_The task_
Give back each entry unchanged, minus pictures.

[Stored data]
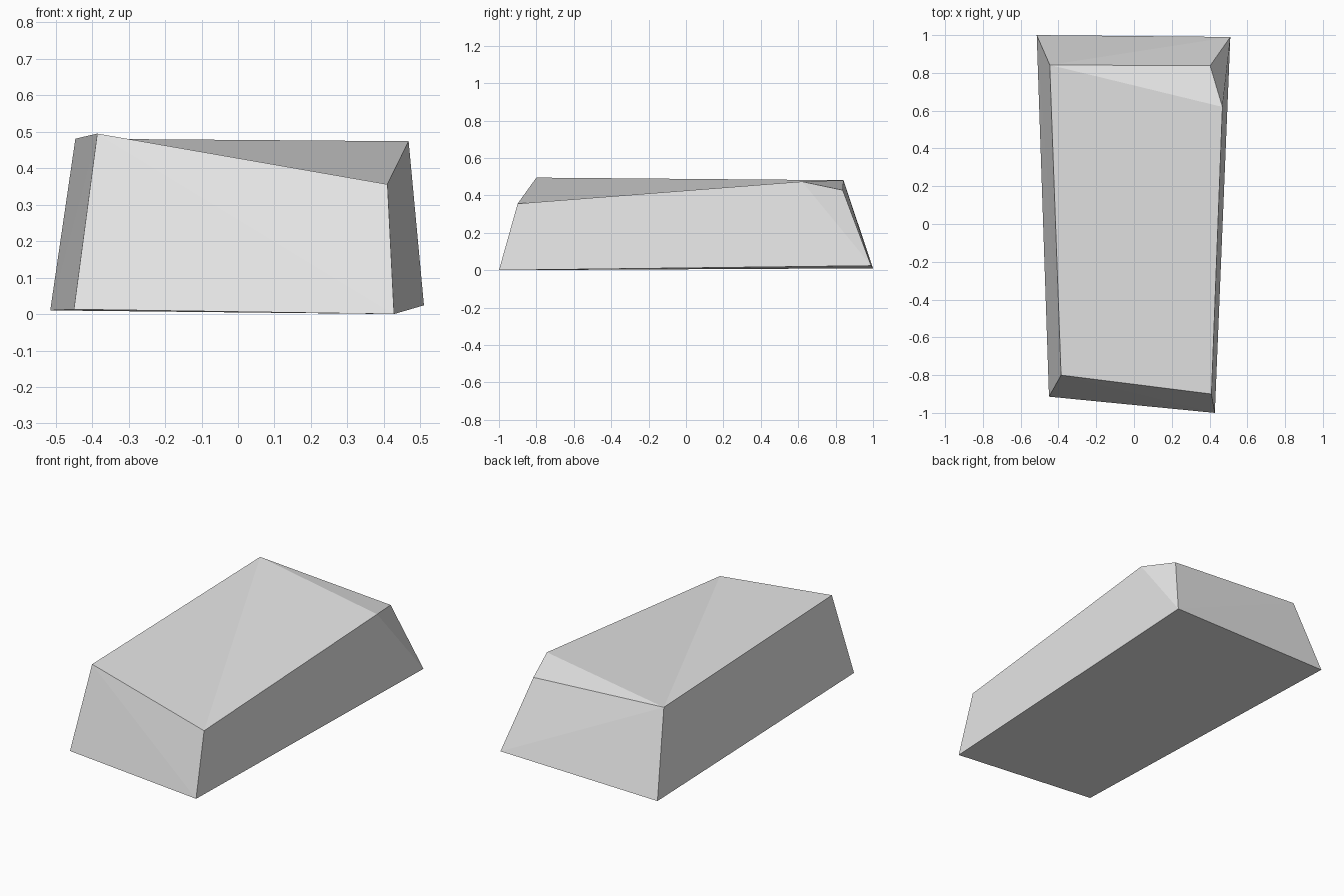
import bpy
import bmesh

cube = bpy.data.objects.get("Cube")
if cube:
    bpy.data.objects.remove(cube, do_unlink=True)


def make_material(name, color):
    mat = bpy.data.materials.new(name)
    mat.use_nodes = True
    mat.diffuse_color = color
    mat.node_tree.nodes["Principled BSDF"].inputs["Base Color"].default_value = color
    return mat


# Corners of the tapered stone block
corners = {
    "base_front_right": (-0.45, -0.914, 0.013),
    "base_front_left": (0.428, -1.0, 0.0),
    "base_back_left": (0.51, 0.99, 0.024),
    "base_back_right": (-0.515, 1.0, 0.01),
    "top_front_right": (-0.386, -0.80, 0.495),
    "top_front_left": (0.41, -0.90, 0.356),
    "top_side_left": (0.468, 0.62, 0.474),
    "top_back_left": (0.403, 0.838, 0.428),
    "top_back_right": (-0.446, 0.842, 0.481),
}

bm = bmesh.new()
vert = {name: bm.verts.new(co) for name, co in corners.items()}


def face(*names):
    bm.faces.new([vert[n] for n in names])


# Underside
face("base_front_right", "base_back_right", "base_front_left")
face("base_back_right", "base_back_left", "base_front_left")
# Front
face("base_front_right", "base_front_left", "top_front_right")
face("base_front_left", "top_front_left", "top_front_right")
# Left side and its chipped back corner
face("base_front_left", "base_back_left", "top_side_left")
face("base_front_left", "top_side_left", "top_front_left")
face("base_back_left", "top_back_left", "top_side_left")
# Back
face("base_back_left", "base_back_right", "top_back_right")
face("base_back_left", "top_back_right", "top_back_left")
# Right side
face("base_back_right", "base_front_right", "top_front_right")
face("base_back_right", "top_front_right", "top_back_right")
# Faceted top
face("top_front_right", "top_front_left", "top_back_right")
face("top_front_left", "top_side_left", "top_back_right")
face("top_side_left", "top_back_left", "top_back_right")

bmesh.ops.recalc_face_normals(bm, faces=bm.faces[:])
mesh = bpy.data.meshes.new("stone_block")
bm.to_mesh(mesh)
bm.free()
mesh.materials.append(make_material("light_grey", (0.8, 0.8, 0.8, 1.0)))
block = bpy.data.objects.new("stone_block", mesh)
bpy.context.collection.objects.link(block)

_Task response_
import bpy
import bmesh

cube = bpy.data.objects.get("Cube")
if cube:
    bpy.data.objects.remove(cube, do_unlink=True)


def make_material(name, color):
    mat = bpy.data.materials.new(name)
    mat.use_nodes = True
    mat.diffuse_color = color
    mat.node_tree.nodes["Principled BSDF"].inputs["Base Color"].default_value = color
    return mat


# Corners of the tapered stone block
corners = {
    "base_front_right": (-0.45, -0.914, 0.013),
    "base_front_left": (0.428, -1.0, 0.0),
    "base_back_left": (0.51, 0.99, 0.024),
    "base_back_right": (-0.515, 1.0, 0.01),
    "top_front_right": (-0.386, -0.80, 0.495),
    "top_front_left": (0.41, -0.90, 0.356),
    "top_side_left": (0.468, 0.62, 0.474),
    "top_back_left": (0.403, 0.838, 0.428),
    "top_back_right": (-0.446, 0.842, 0.481),
}

bm = bmesh.new()
vert = {name: bm.verts.new(co) for name, co in corners.items()}


def face(*names):
    bm.faces.new([vert[n] for n in names])


# Underside
face("base_front_right", "base_back_right", "base_front_left")
face("base_back_right", "base_back_left", "base_front_left")
# Front
face("base_front_right", "base_front_left", "top_front_right")
face("base_front_left", "top_front_left", "top_front_right")
# Left side and its chipped back corner
face("base_front_left", "base_back_left", "top_side_left")
face("base_front_left", "top_side_left", "top_front_left")
face("base_back_left", "top_back_left", "top_side_left")
# Back
face("base_back_left", "base_back_right", "top_back_right")
face("base_back_left", "top_back_right", "top_back_left")
# Right side
face("base_back_right", "base_front_right", "top_front_right")
face("base_back_right", "top_front_right", "top_back_right")
# Faceted top
face("top_front_right", "top_front_left", "top_back_right")
face("top_front_left", "top_side_left", "top_back_right")
face("top_side_left", "top_back_left", "top_back_right")

bmesh.ops.recalc_face_normals(bm, faces=bm.faces[:])
mesh = bpy.data.meshes.new("stone_block")
bm.to_mesh(mesh)
bm.free()
mesh.materials.append(make_material("light_grey", (0.8, 0.8, 0.8, 1.0)))
block = bpy.data.objects.new("stone_block", mesh)
bpy.context.collection.objects.link(block)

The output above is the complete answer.